Few analysts recall, however, that this is the second, not the first, quantitative easing by U.S. monetary authorities. During 1932, with congressional support, the Fed purchased approximately $1 billion in Treasury securities (half, however, was offset by a decrease in Treasury bills discounted at the Reserve Banks). At the end of 1932, short-term market rates hovered at 50 basis points or less. Quantitative easing continued during 1933-36.”
The First U.S. Quantitative Easing: The 1930s
Richard G. Anderson
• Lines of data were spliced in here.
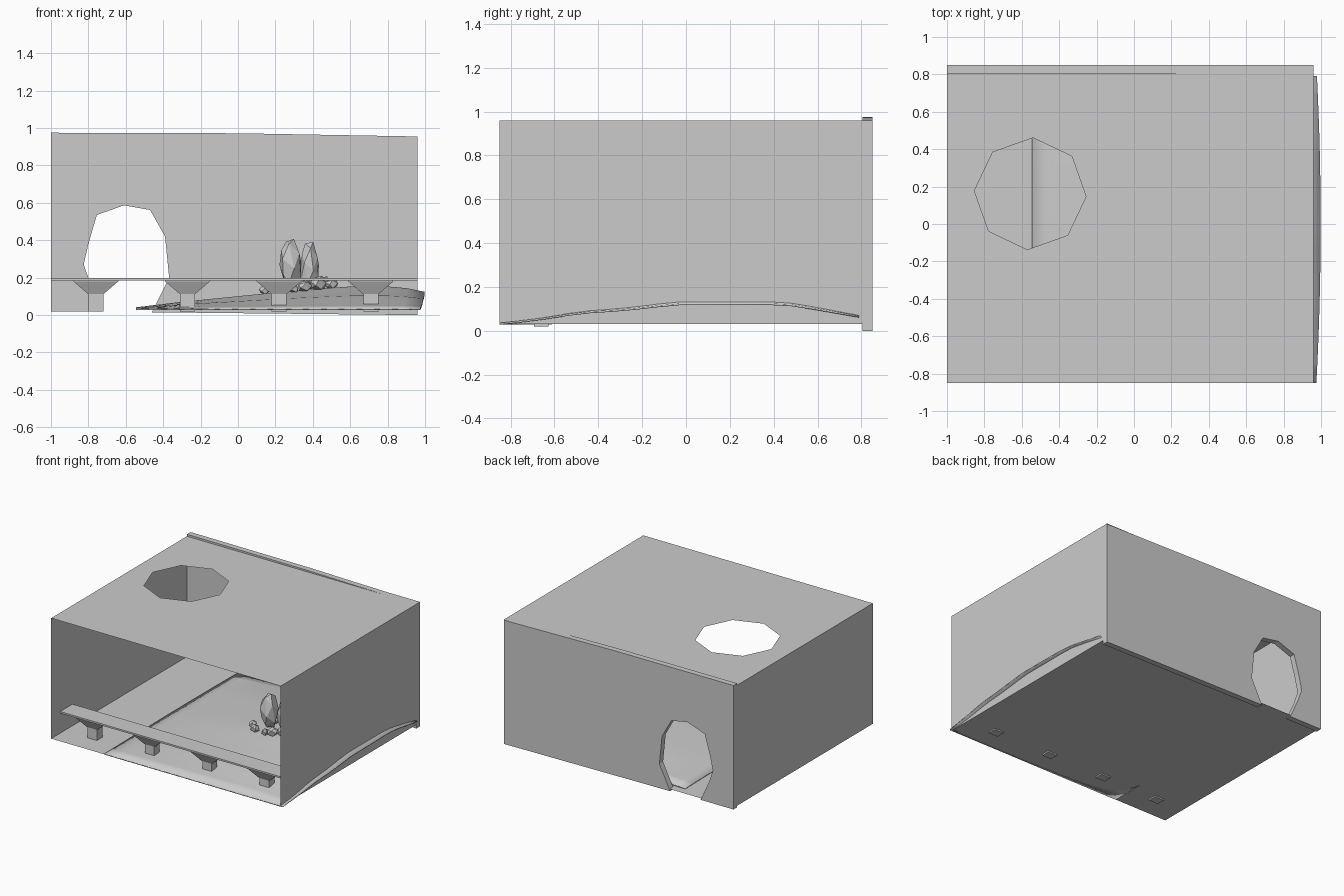
import bpy, bmesh, math, random
from mathutils import Vector

if "Cube" in bpy.data.objects:
    bpy.data.objects.remove(bpy.data.objects["Cube"])

random.seed(4)


def finish(name, bm, smooth=False):
    bmesh.ops.recalc_face_normals(bm, faces=bm.faces)
    me = bpy.data.meshes.new(name)
    bm.to_mesh(me)
    bm.free()
    ob = bpy.data.objects.new(name, me)
    bpy.context.collection.objects.link(ob)
    for p in me.polygons:
        p.use_smooth = smooth
    return ob


def extrude_y(name, outline, y0, y1):
    """Extrude an x-z outline from y0 to y1."""
    bm = bmesh.new()
    f = bm.faces.new([bm.verts.new((x, y0, z)) for x, z in outline])
    r = bmesh.ops.extrude_face_region(bm, geom=[f])
    verts = [v for v in r["geom"] if isinstance(v, bmesh.types.BMVert)]
    bmesh.ops.translate(bm, verts=verts, vec=(0, y1 - y0, 0))
    return finish(name, bm)


def sheet(name, points):
    bm = bmesh.new()
    bm.faces.new([bm.verts.new(p) for p in points])
    return finish(name, bm)


def lerp(table, t):
    """Piecewise linear lookup."""
    for (a, va), (b, vb) in zip(table, table[1:]):
        if t <= b:
            k = max(0, (t - a) / (b - a))
            return va + (vb - va) * k
    return table[-1][1]


L, R, F, B, Z0, Z1 = -1.0, 0.96, -0.85, 0.85, 0.03, 0.96

# Thin room shell, open at the front
sheet("floor", [(L, F, Z0), (R, F, Z0), (R, B, Z0), (L, B, Z0)])
for name, x in (("left_wall", L), ("right_wall", R)):
    sheet(name, [(x, F, Z0), (x, B, Z0), (x, B, Z1), (x, F, Z1)])

# Roof with octagonal skylight
bm = bmesh.new()
loops = [[(L, F), (R, F), (R, B), (L, B)],
         [(-0.555 + 0.299 * math.cos(math.radians(45 * i - 3)),
           0.162 + 0.299 * math.sin(math.radians(45 * i - 3))) for i in range(8)]]
edges = []
for loop in loops:
    vs = [bm.verts.new((x, y, Z1)) for x, y in loop]
    edges += [bm.edges.new((vs[i], vs[i - 1])) for i in range(len(vs))]
bmesh.ops.triangle_fill(bm, edges=edges, use_beauty=True)
finish("roof", bm)

# Thick back wall with a cave-like doorway
extrude_y("back_wall", [
    (L, 0.018), (-0.72, 0.018), (-0.79, 0.17), (-0.825, 0.27), (-0.80, 0.38),
    (-0.755, 0.535), (-0.61, 0.587), (-0.47, 0.562), (-0.39, 0.42),
    (-0.368, 0.2), (-0.46, 0.015), (R, 0.0), (R, 0.955), (0, 0.972), (L, 0.975)],
    0.805, 0.85)

# Sloping ground mound
fx = [(-0.55, 0.005), (-0.3, 0.035), (0, 0.065), (0.3, 0.095), (0.6, 0.117),
      (0.8, 0.117), (0.9, 0.108), (1, 0.088)]
gy = [(-0.85, 0.0), (-0.68, 0.2), (-0.48, 0.55), (-0.28, 0.7), (-0.05, 1),
      (0.38, 1), (0.5, 0.92), (0.79, 0.35)]


def ground(x, y):
    return 0.036 + lerp(fx, x) * lerp(gy, y)


bm = bmesh.new()
NX, NY = 16, 16
grid = []
for j in range(NY + 1):
    y = -0.85 + 1.64 * j / NY
    right = 0.975 + 0.023 * (1 - (y / 0.85) ** 2)
    row = []
    for i in range(NX + 1):
        x = -0.545 + (right + 0.545) * i / NX
        row.append(bm.verts.new((x, y, ground(x, y))))
    grid.append(row)
for j in range(NY):
    for i in range(NX):
        bm.faces.new((grid[j][i], grid[j][i + 1], grid[j + 1][i + 1], grid[j + 1][i]))
mound = finish("ground_mound", bm, True)
s = mound.modifiers.new("thickness", "SOLIDIFY")
s.thickness = 0.008
s.offset = -1

# Walkway deck
extrude_y("walkway_deck", [(L, 0.184), (R, 0.184), (R, 0.197), (L, 0.197)], -0.74, -0.59)


# Posts with flared brackets, as stacked square sections
def post(name, cx, cy):
    bm = bmesh.new()
    rings = []
    for hx, hy, z in [(0.04, 0.033, 0.02), (0.04, 0.033, 0.113),
                      (0.043, 0.036, 0.114), (0.12, 0.07, 0.18), (0.12, 0.07, 0.186)]:
        rings.append([bm.verts.new((cx + a * hx, cy + b * hy, z))
                      for a, b in ((-1, -1), (1, -1), (1, 1), (-1, 1))])
    for lo, hi in zip(rings, rings[1:]):
        for i in range(4):
            bm.faces.new((lo[i - 1], lo[i], hi[i], hi[i - 1]))
    bm.faces.new(rings[0])
    bm.faces.new(rings[-1])
    finish(name, bm)


for i in range(4):
    post(f"walkway_post_{i + 1}", -0.76 + 0.49 * i, -0.66)


# Faceted rocks from convex hulls
def rock(name, x, y, z, sx, sy, sz, n=18):
    bm = bmesh.new()
    for i in range(n):
        h = 1 - 2 * (i + 0.5) / n
        a = i * 2.4 + random.uniform(-0.3, 0.3)
        r = math.sqrt(1 - h * h)
        d = Vector((r * math.cos(a), r * math.sin(a), h)) * random.uniform(0.88, 1.08)
        bm.verts.new((x + d.x * sx, y + d.y * sy, z + d.z * sz))
    bmesh.ops.convex_hull(bm, input=bm.verts)
    bmesh.ops.dissolve_limit(bm, angle_limit=math.radians(12), verts=bm.verts, edges=bm.edges)
    finish(name, bm)


rock("tall_rock_left", 0.28, -0.02, 0.275, 0.065, 0.065, 0.155)
rock("tall_rock_right", 0.385, 0.02, 0.26, 0.053, 0.06, 0.14)
small = [(0.14, -0.02, 0.03), (0.20, -0.08, 0.035), (0.30, -0.10, 0.03), (0.36, -0.09, 0.04),
         (0.43, -0.06, 0.05), (0.50, 0.0, 0.038), (0.46, 0.07, 0.045), (0.24, 0.08, 0.04)]
for i, (x, y, r) in enumerate(small):
    rock(f"small_rock_{i + 1}", x, y, ground(x, y) + r * 0.6, r, r, r * 0.9, 12)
Monetary Trends, Federal Reserve Bank of St. Louis, July 2010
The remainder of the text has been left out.